DATASET ENTRIES

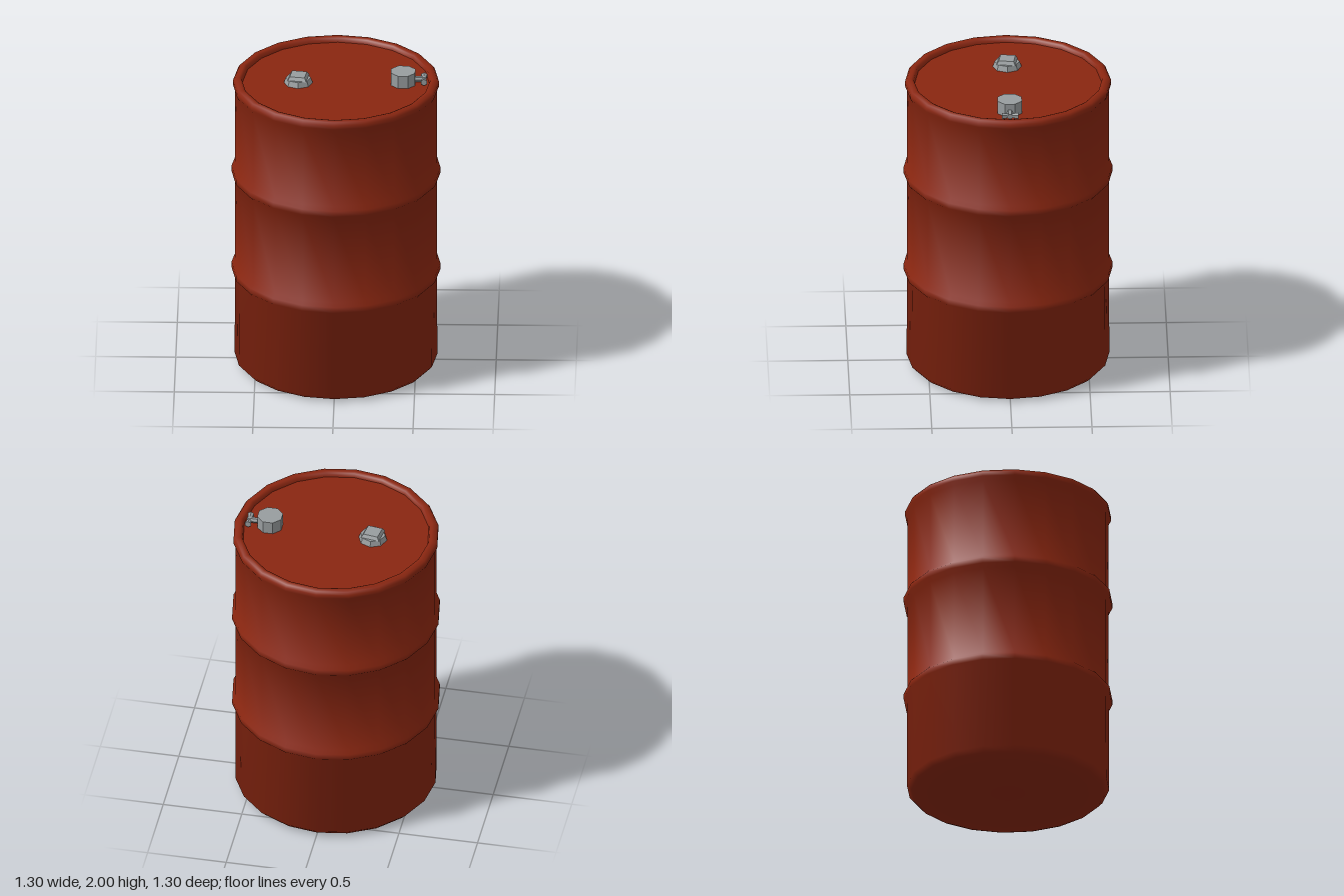
import * as THREE from 'three';
import { toCreasedNormals } from 'three/addons/utils/BufferGeometryUtils.js';

const SIDES = 20;
const LID_Y = 1.915;

export function createModel() {
  const model = new THREE.Group();
  model.name = 'barrel';

  const paint = new THREE.MeshStandardMaterial({ color: 0x8a2610 });
  paint.name = 'red brown paint';
  const metal = new THREE.MeshStandardMaterial({ color: 0x989d9f, flatShading: true });
  metal.name = 'grey metal';

  const add = (parent, name, geometry, material, x = 0, y = 0, z = 0) => {
    const mesh = new THREE.Mesh(geometry, material);
    mesh.name = name;
    mesh.position.set(x, y, z);
    parent.add(mesh);
    return mesh;
  };

  // Drum shell: closed base, two rolling hoops, rolled rim and sunken lid
  const hoop = (y) => [[0.63, y - 0.045], [0.652, y - 0.02], [0.652, y + 0.018], [0.63, y + 0.042]];
  const profile = [
    [0, 0.005], [0.58, 0.005], [0.605, 0.015], [0.633, 0.045],
    ...hoop(0.652),
    ...hoop(1.318),
    [0.63, 1.875], [0.644, 1.9], [0.644, 1.925], [0.632, 1.942], [0.605, 1.946],
    [0.59, 1.94], [0.583, LID_Y], [0, LID_Y],
  ].map(([r, y]) => new THREE.Vector2(r, y));
  add(model, 'drumShell', toCreasedNormals(new THREE.LatheGeometry(profile, SIDES), 1.0), paint);

  // Small bung: octagonal flange with a square plug
  const bung = new THREE.Group();
  bung.name = 'smallBung';
  bung.position.set(-0.235, LID_Y, 0);
  model.add(bung);
  add(bung, 'bungFlange', new THREE.CylinderGeometry(0.078, 0.09, 0.035, 8), metal, 0, 0.0175, 0);
  const plug = add(bung, 'bungPlug', new THREE.CylinderGeometry(0.066, 0.084, 0.024, 4), metal, 0, 0.045, 0);
  plug.rotation.y = Math.PI / 4 - 0.15;

  // Large cap with a side tap
  const tap = new THREE.Group();
  tap.name = 'tapCap';
  tap.position.set(0.419, LID_Y, 0);
  model.add(tap);
  const cap = add(tap, 'capBody', new THREE.CylinderGeometry(0.082, 0.082, 0.085, 8), metal, 0, 0.0425, 0);
  cap.rotation.y = Math.PI / 8;
  const spout = add(tap, 'tapStem', new THREE.CylinderGeometry(0.018, 0.018, 0.08, 6), metal, 0.105, 0.031, 0);
  spout.rotation.z = Math.PI / 2;

  // Bow-tie handle, narrow at the stem and wide at both ends
  for (const side of [-1, 1]) {
    const wing = add(tap, 'tapHandle', new THREE.CylinderGeometry(0.022, 0.012, 0.05, 6), metal, 0.131, 0.031, side * 0.026);
    wing.rotation.x = side * Math.PI / 2;
  }
  return model;
}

DESCRIPTION OF THE TASK
With all pictures omitted, repeat every record above word for word.

SOLUTION TO THIS PROBLEM
import * as THREE from 'three';
import { toCreasedNormals } from 'three/addons/utils/BufferGeometryUtils.js';

const SIDES = 20;
const LID_Y = 1.915;

export function createModel() {
  const model = new THREE.Group();
  model.name = 'barrel';

  const paint = new THREE.MeshStandardMaterial({ color: 0x8a2610 });
  paint.name = 'red brown paint';
  const metal = new THREE.MeshStandardMaterial({ color: 0x989d9f, flatShading: true });
  metal.name = 'grey metal';

  const add = (parent, name, geometry, material, x = 0, y = 0, z = 0) => {
    const mesh = new THREE.Mesh(geometry, material);
    mesh.name = name;
    mesh.position.set(x, y, z);
    parent.add(mesh);
    return mesh;
  };

  // Drum shell: closed base, two rolling hoops, rolled rim and sunken lid
  const hoop = (y) => [[0.63, y - 0.045], [0.652, y - 0.02], [0.652, y + 0.018], [0.63, y + 0.042]];
  const profile = [
    [0, 0.005], [0.58, 0.005], [0.605, 0.015], [0.633, 0.045],
    ...hoop(0.652),
    ...hoop(1.318),
    [0.63, 1.875], [0.644, 1.9], [0.644, 1.925], [0.632, 1.942], [0.605, 1.946],
    [0.59, 1.94], [0.583, LID_Y], [0, LID_Y],
  ].map(([r, y]) => new THREE.Vector2(r, y));
  add(model, 'drumShell', toCreasedNormals(new THREE.LatheGeometry(profile, SIDES), 1.0), paint);

  // Small bung: octagonal flange with a square plug
  const bung = new THREE.Group();
  bung.name = 'smallBung';
  bung.position.set(-0.235, LID_Y, 0);
  model.add(bung);
  add(bung, 'bungFlange', new THREE.CylinderGeometry(0.078, 0.09, 0.035, 8), metal, 0, 0.0175, 0);
  const plug = add(bung, 'bungPlug', new THREE.CylinderGeometry(0.066, 0.084, 0.024, 4), metal, 0, 0.045, 0);
  plug.rotation.y = Math.PI / 4 - 0.15;

  // Large cap with a side tap
  const tap = new THREE.Group();
  tap.name = 'tapCap';
  tap.position.set(0.419, LID_Y, 0);
  model.add(tap);
  const cap = add(tap, 'capBody', new THREE.CylinderGeometry(0.082, 0.082, 0.085, 8), metal, 0, 0.0425, 0);
  cap.rotation.y = Math.PI / 8;
  const spout = add(tap, 'tapStem', new THREE.CylinderGeometry(0.018, 0.018, 0.08, 6), metal, 0.105, 0.031, 0);
  spout.rotation.z = Math.PI / 2;

  // Bow-tie handle, narrow at the stem and wide at both ends
  for (const side of [-1, 1]) {
    const wing = add(tap, 'tapHandle', new THREE.CylinderGeometry(0.022, 0.012, 0.05, 6), metal, 0.131, 0.031, side * 0.026);
    wing.rotation.x = side * Math.PI / 2;
  }
  return model;
}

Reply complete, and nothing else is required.